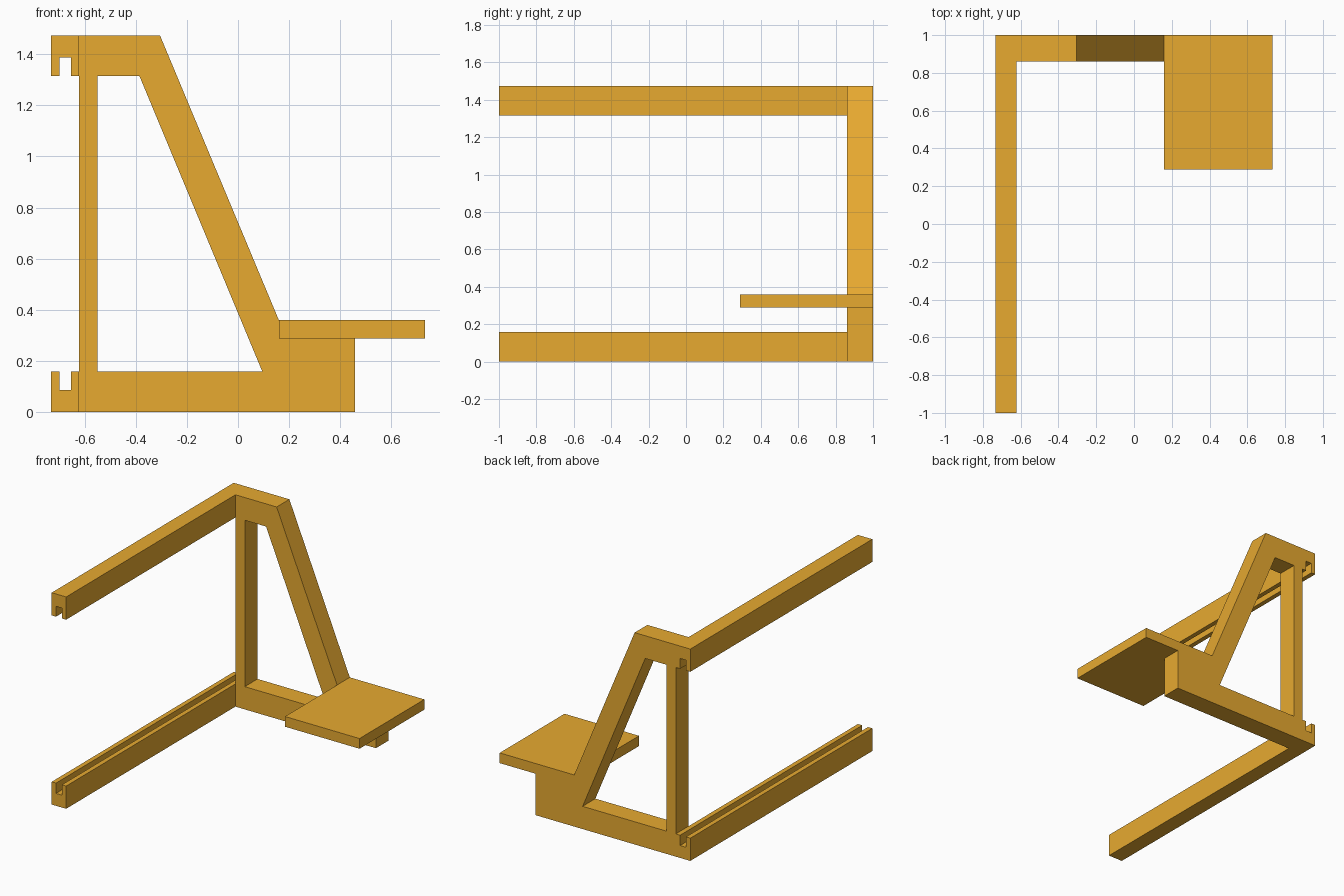
import bpy
import bmesh
from mathutils import Vector

if "Cube" in bpy.data.objects:
    bpy.data.objects.remove(bpy.data.objects["Cube"])

orange = bpy.data.materials.new("orange")
orange.diffuse_color = (0.80, 0.40, 0.03, 1)
orange.use_nodes = True
orange.node_tree.nodes["Principled BSDF"].inputs["Base Color"].default_value = orange.diffuse_color


def extrude_profile(name, points, faces, y0, y1):
    """Extrude flat x-z faces from y0 to y1."""
    bm = bmesh.new()
    verts = [bm.verts.new((x, y0, z)) for x, z in points]
    flat = [bm.faces.new([verts[i] for i in f]) for f in faces]
    new = bmesh.ops.extrude_face_region(bm, geom=flat, use_keep_orig=True)["geom"]
    moved = [v for v in new if isinstance(v, bmesh.types.BMVert)]
    bmesh.ops.translate(bm, verts=moved, vec=Vector((0, y1 - y0, 0)))
    bmesh.ops.recalc_face_normals(bm, faces=bm.faces)
    mesh = bpy.data.meshes.new(name)
    bm.to_mesh(mesh)
    bm.free()
    mesh.materials.append(orange)
    obj = bpy.data.objects.new(name, mesh)
    bpy.context.collection.objects.link(obj)
    return obj


# Slotted rails, the upper one mirrored about mid height
HEIGHT = 1.473
rail = [(-0.733, 0), (-0.622, 0), (-0.622, 0.158), (-0.655, 0.158),
        (-0.655, 0.086), (-0.70, 0.086), (-0.70, 0.158), (-0.733, 0.158)]
extrude_profile("lower_rail", rail, [range(8)], -1, 1)
extrude_profile("upper_rail", [(x, HEIGHT - z) for x, z in rail], [range(8)], -1, 1)

# Side frame: stepped outline around a four-sided opening
outer = [(-0.622, 0), (0.459, 0), (0.459, 0.288), (0.16, 0.288),
         (0.16, 0.359), (-0.305, HEIGHT), (-0.622, HEIGHT)]
opening = [(-0.55, 0.158), (0.095, 0.158), (-0.386, 1.315), (-0.55, 1.315)]
members = [(0, 1, 2, 3, 4, 8, 7),   # base
           (4, 5, 9, 8),            # sloping strut
           (5, 6, 10, 9),           # top bar
           (6, 0, 7, 10)]           # upright post
extrude_profile("side_frame", outer + opening, members, 0.86, 1)

# Flat shelf resting on the frame's foot
shelf = [(0.16, 0.288), (0.733, 0.288), (0.733, 0.359), (0.16, 0.359)]
extrude_profile("shelf", shelf, [range(4)], 0.288, 1)
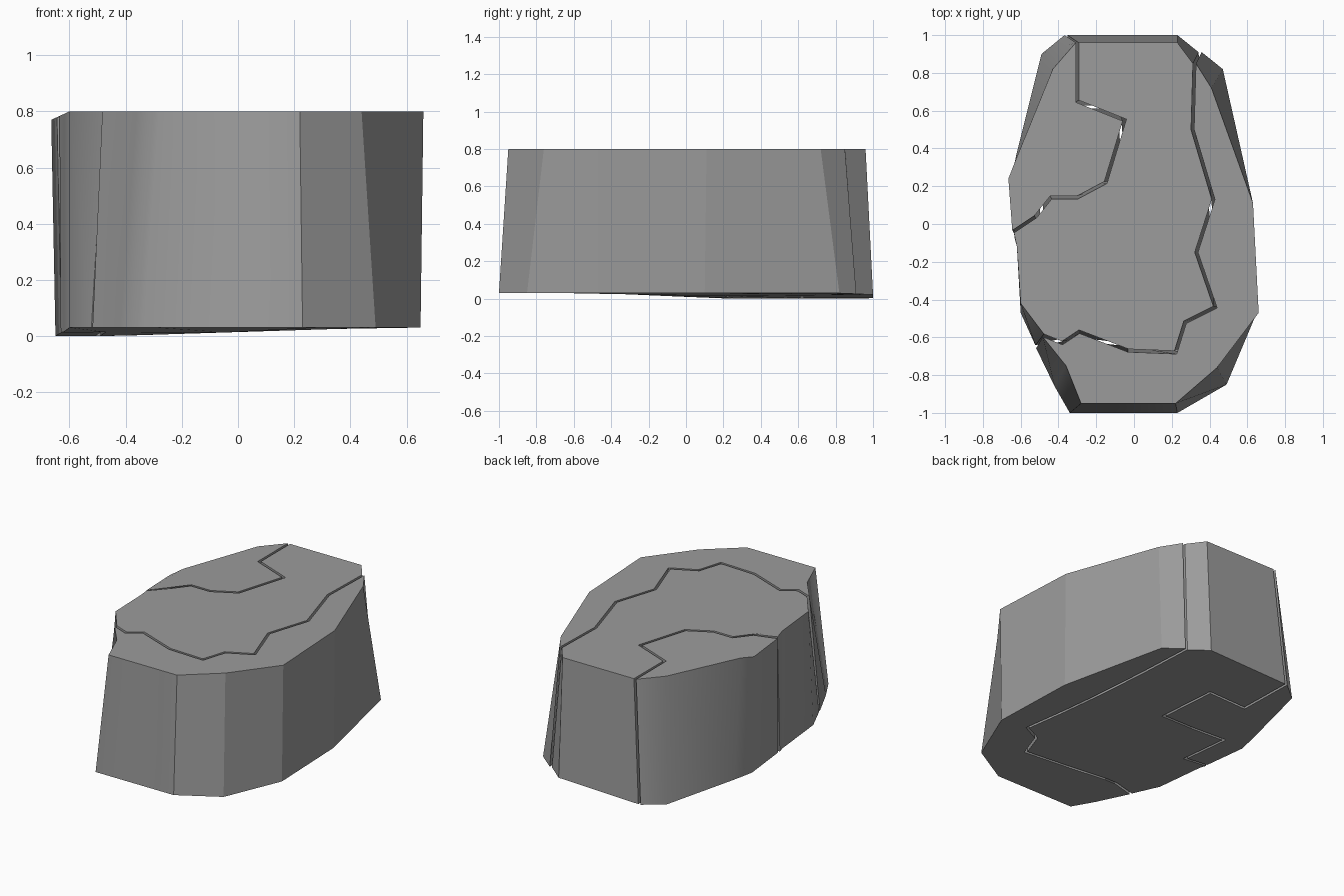
import bpy, bmesh
from mathutils import Vector

if "Cube" in bpy.data.objects:
    bpy.data.objects.remove(bpy.data.objects["Cube"])

HALF_GAP = 0.008

stone = bpy.data.materials.new("stone_grey")
stone.use_nodes = True
stone.diffuse_color = (0.33, 0.33, 0.33, 1)
stone.node_tree.nodes["Principled BSDF"].inputs["Base Color"].default_value = stone.diffuse_color

# Each row: bottom x, bottom y, top x, top y.
# Cracks run from the back of the rock towards the front.
left_crack = [
    (-.36, 1, -.3, .96), (-.35, .62, -.3, .65), (-.08, .62, -.05, .55),
    (-.05, .22, -.15, .22), (-.27, .23, -.3, .14), (-.5, .25, -.44, .14),
    (-.48, -.09, -.52, .04), (-.63, -.07, -.64, -.04)]
right_crack = [
    (.35, .91, .32, .85), (.37, .52, .31, .5), (.4, .13, .42, .13),
    (.43, -.15, .33, -.15), (.47, -.44, .43, -.44), (.35, -.5, .27, -.52),
    (.29, -.67, .22, -.68), (-.03, -.64, -.03, -.67), (-.29, -.61, -.29, -.57),
    (-.37, -.61, -.38, -.63), (-.52, -.65, -.48, -.59)]

# Outer wall runs, clockwise seen from above
back_wall = [(.23, 1, .23, .96)]
front_wall = [
    (.47, .82, .41, .72), (.63, .1, .63, .11), (.65, -.47, .66, -.47),
    (.49, -.85, .44, -.76), (.23, -1, .22, -.95), (-.34, -1, -.28, -.95),
    (-.42, -.86, -.36, -.75)]
side_wall = [(-.6, -.47, -.6, -.42), (-.62, -.12, -.62, -.12)]
left_wall = [(-.65, .24, -.665, .24), (-.62, .38, -.63, .33), (-.49, .9, -.43, .82)]


def clamp(value):
    return max(0.0, min(1.0, value))


def bottom_height(x, y):
    """The underside dips gently towards the back left."""
    return 0.03 * (1 - clamp((y + 0.45) / 0.65) * clamp((0.5 - x) / 0.95))


def top_height(x, y):
    """The top is level apart from a worn rim on one side."""
    return 0.8 - 0.03 * clamp((-0.6 - x) / 0.065)


def offset_path(path, side):
    """Shift an open 2D path sideways with mitred corners."""
    points = [Vector(p) for p in path]
    normals = []
    for start, end in zip(points, points[1:]):
        along = (end - start).normalized()
        normals.append(Vector((along.y, -along.x)) * side)
    shifted = []
    for i, point in enumerate(points):
        before = normals[max(i - 1, 0)]
        after = normals[min(i, len(normals) - 1)]
        mitre = (before + after).normalized()
        shifted.append(point + mitre * HALF_GAP / max(mitre.dot(after), 0.5))
    return shifted


def crack_face(crack, side):
    """One wall of a crack, pulled back to leave a thin gap."""
    low = offset_path([row[:2] for row in crack], side)
    high = offset_path([row[2:] for row in crack], side)
    return [(*a, *b) for a, b in zip(low, high)]


def build_piece(name, runs):
    """Loft a rock piece; runs are (rows, is_outer_wall) pairs."""
    bm = bmesh.new()
    low, high, outer = [], [], []
    for rows, is_outer in runs:
        for bx, by, tx, ty in rows:
            low.append(bm.verts.new((bx, by, bottom_height(bx, by))))
            high.append(bm.verts.new((tx, ty, top_height(tx, ty))))
            outer.append(is_outer)
    bm.faces.new(low)
    bm.faces.new(high)
    count = len(low)
    for i in range(count):
        j = (i + 1) % count
        bm.faces.new((low[i], low[j], high[j], high[i]))
    bmesh.ops.recalc_face_normals(bm, faces=bm.faces)

    # Crisp rims, cracks and faceted side; softened corners on the other side
    for face in bm.faces:
        face.smooth = True
    for edge in bm.edges:
        edge.smooth = False
    for i in range(count):
        if outer[i] and low[i].co.x < 0:
            bm.edges.get((low[i], high[i])).smooth = True

    mesh = bpy.data.meshes.new(name)
    bm.to_mesh(mesh)
    bm.free()
    mesh.materials.append(stone)
    piece = bpy.data.objects.new(name, mesh)
    bpy.context.collection.objects.link(piece)
    return piece


# Large middle piece between the two cracks
build_piece("middle_rock", [
    (crack_face(left_crack, -1)[::-1], False), (back_wall, True),
    (crack_face(right_crack, 1), False), (side_wall, True)])

# Piece wrapping around the front and one side
build_piece("front_rock", [
    (front_wall, True), (crack_face(right_crack, -1)[::-1], False)])

# Small piece at the back corner
build_piece("corner_rock", [
    (left_wall, True), (crack_face(left_crack, 1), False)])
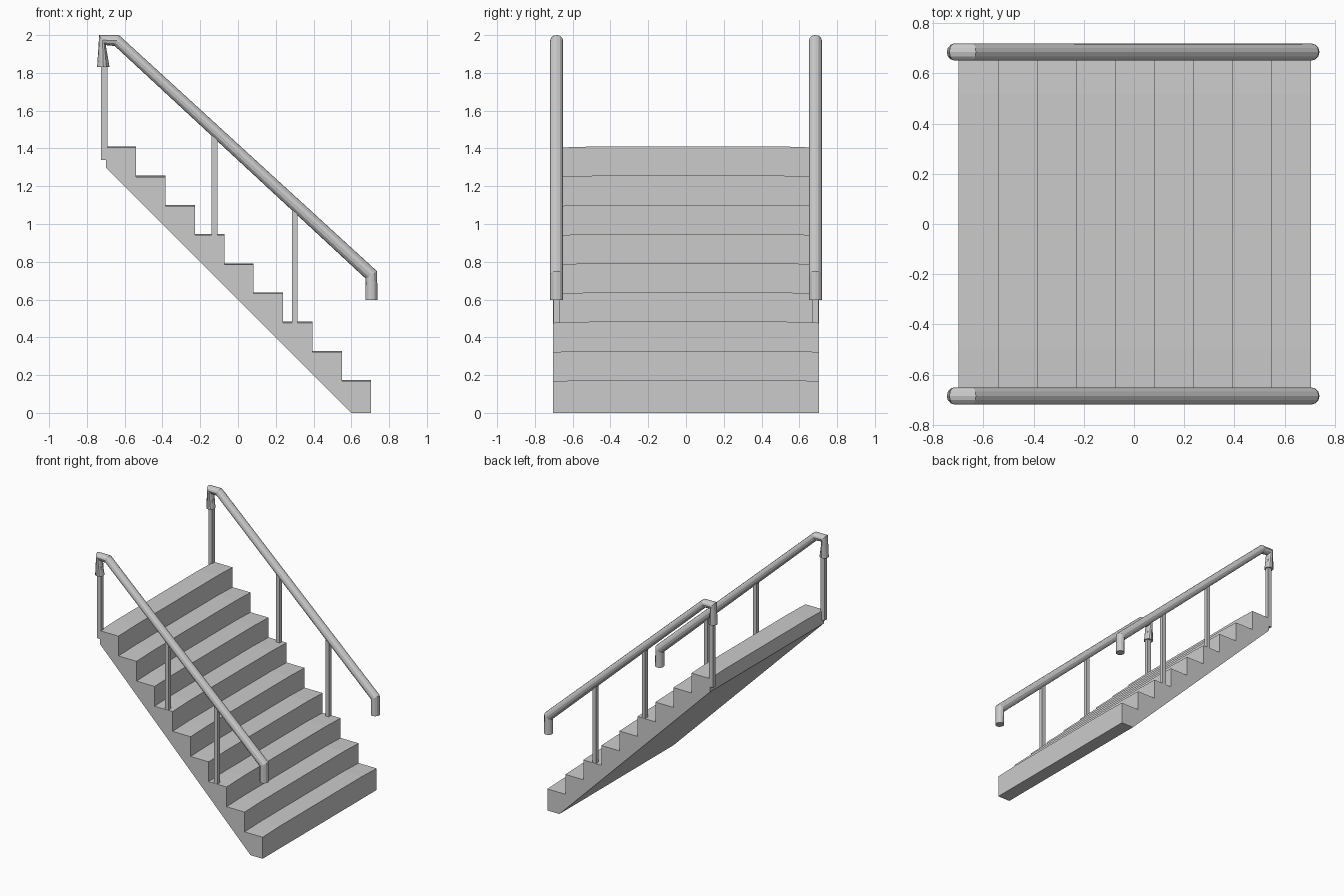
import bpy, bmesh, math

if "Cube" in bpy.data.objects:
    bpy.data.objects.remove(bpy.data.objects["Cube"])


def finish(name, bm):
    bmesh.ops.recalc_face_normals(bm, faces=bm.faces)
    me = bpy.data.meshes.new(name)
    bm.to_mesh(me)
    bm.free()
    ob = bpy.data.objects.new(name, me)
    bpy.context.collection.objects.link(ob)
    return ob


def loft(bm, rings):
    """Join matching rings of points into a closed, capped solid."""
    loops = [[bm.verts.new(p) for p in r] for r in rings]
    n = len(loops[0])
    for a, b in zip(loops, loops[1:]):
        for i in range(n):
            j = (i + 1) % n
            bm.faces.new((a[i], a[j], b[j], b[i]))
    bm.faces.new(loops[0])
    bm.faces.new(loops[-1])


# Stair flight: stepped profile, very slightly crowned in the middle
STEPS, RUN, RISE = 9, 0.1555, 0.1545


def stair_ring(y, lift):
    pts = [(0.60, y, 0.0), (0.705, y, 0.0)]
    for i in range(STEPS):
        z = 0.168 + i * RISE + lift
        x0 = 0.705 - i * RUN
        x1 = x0 - RUN if i < STEPS - 1 else -0.70
        pts += [(x0, y, z), (x1, y, z)]
    return pts + [(-0.70, y, 1.30)]


bm = bmesh.new()
loft(bm, [stair_ring(y, l) for y, l in
          ((-0.703, 0), (-0.495, 0.006), (0.52, 0.006), (0.703, 0))])
finish("stair_flight", bm)

# Handrails: mitred tube, each joint given by its outer and inner corner (x, z)
JOINTS = [((-0.746, 1.83), (-0.68, 1.83)),
          ((-0.735, 2.0), (-0.70, 1.947)),
          ((-0.63, 2.0), (-0.652, 1.942)),
          ((0.736, 0.75), (0.675, 0.712)),
          ((0.739, 0.597), (0.674, 0.597))]
RAIL_Y, RAIL_R, SIDES = 0.685, 0.034, 12


def joint_ring(outer, inner, y):
    ring = []
    for k in range(SIDES):
        a = 2 * math.pi * k / SIDES
        t = (1 + math.cos(a)) / 2
        ring.append((inner[0] + (outer[0] - inner[0]) * t,
                     y + RAIL_R * math.sin(a),
                     inner[1] + (outer[1] - inner[1]) * t))
    return ring


# Square posts: centre x, half width, bottom z, top z
POSTS = [(-0.708, 0.017, 1.338, 1.90),
         (-0.124, 0.015, 0.94, 1.48),
         (0.300, 0.015, 0.475, 1.09)]

for side, s in (("front", -1), ("back", 1)):
    bm = bmesh.new()
    loft(bm, [joint_ring(o, i, s * RAIL_Y) for o, i in JOINTS])
    rail = finish(side + "_handrail", bm)
    for p in rail.data.polygons:
        p.use_smooth = False

    bm = bmesh.new()
    for x, h, z0, z1 in POSTS:
        loft(bm, [[(x + dx * h, s * RAIL_Y + dy * 0.016, z) for dx, dy in
                   ((-1, -1), (1, -1), (1, 1), (-1, 1))] for z in (z0, z1)])
    finish(side + "_posts", bm)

_REQUIRED WORK_. What must be returned is only the number of lines in the records that hold the word "import".

_REPLY TO THE EXERCISE_. 6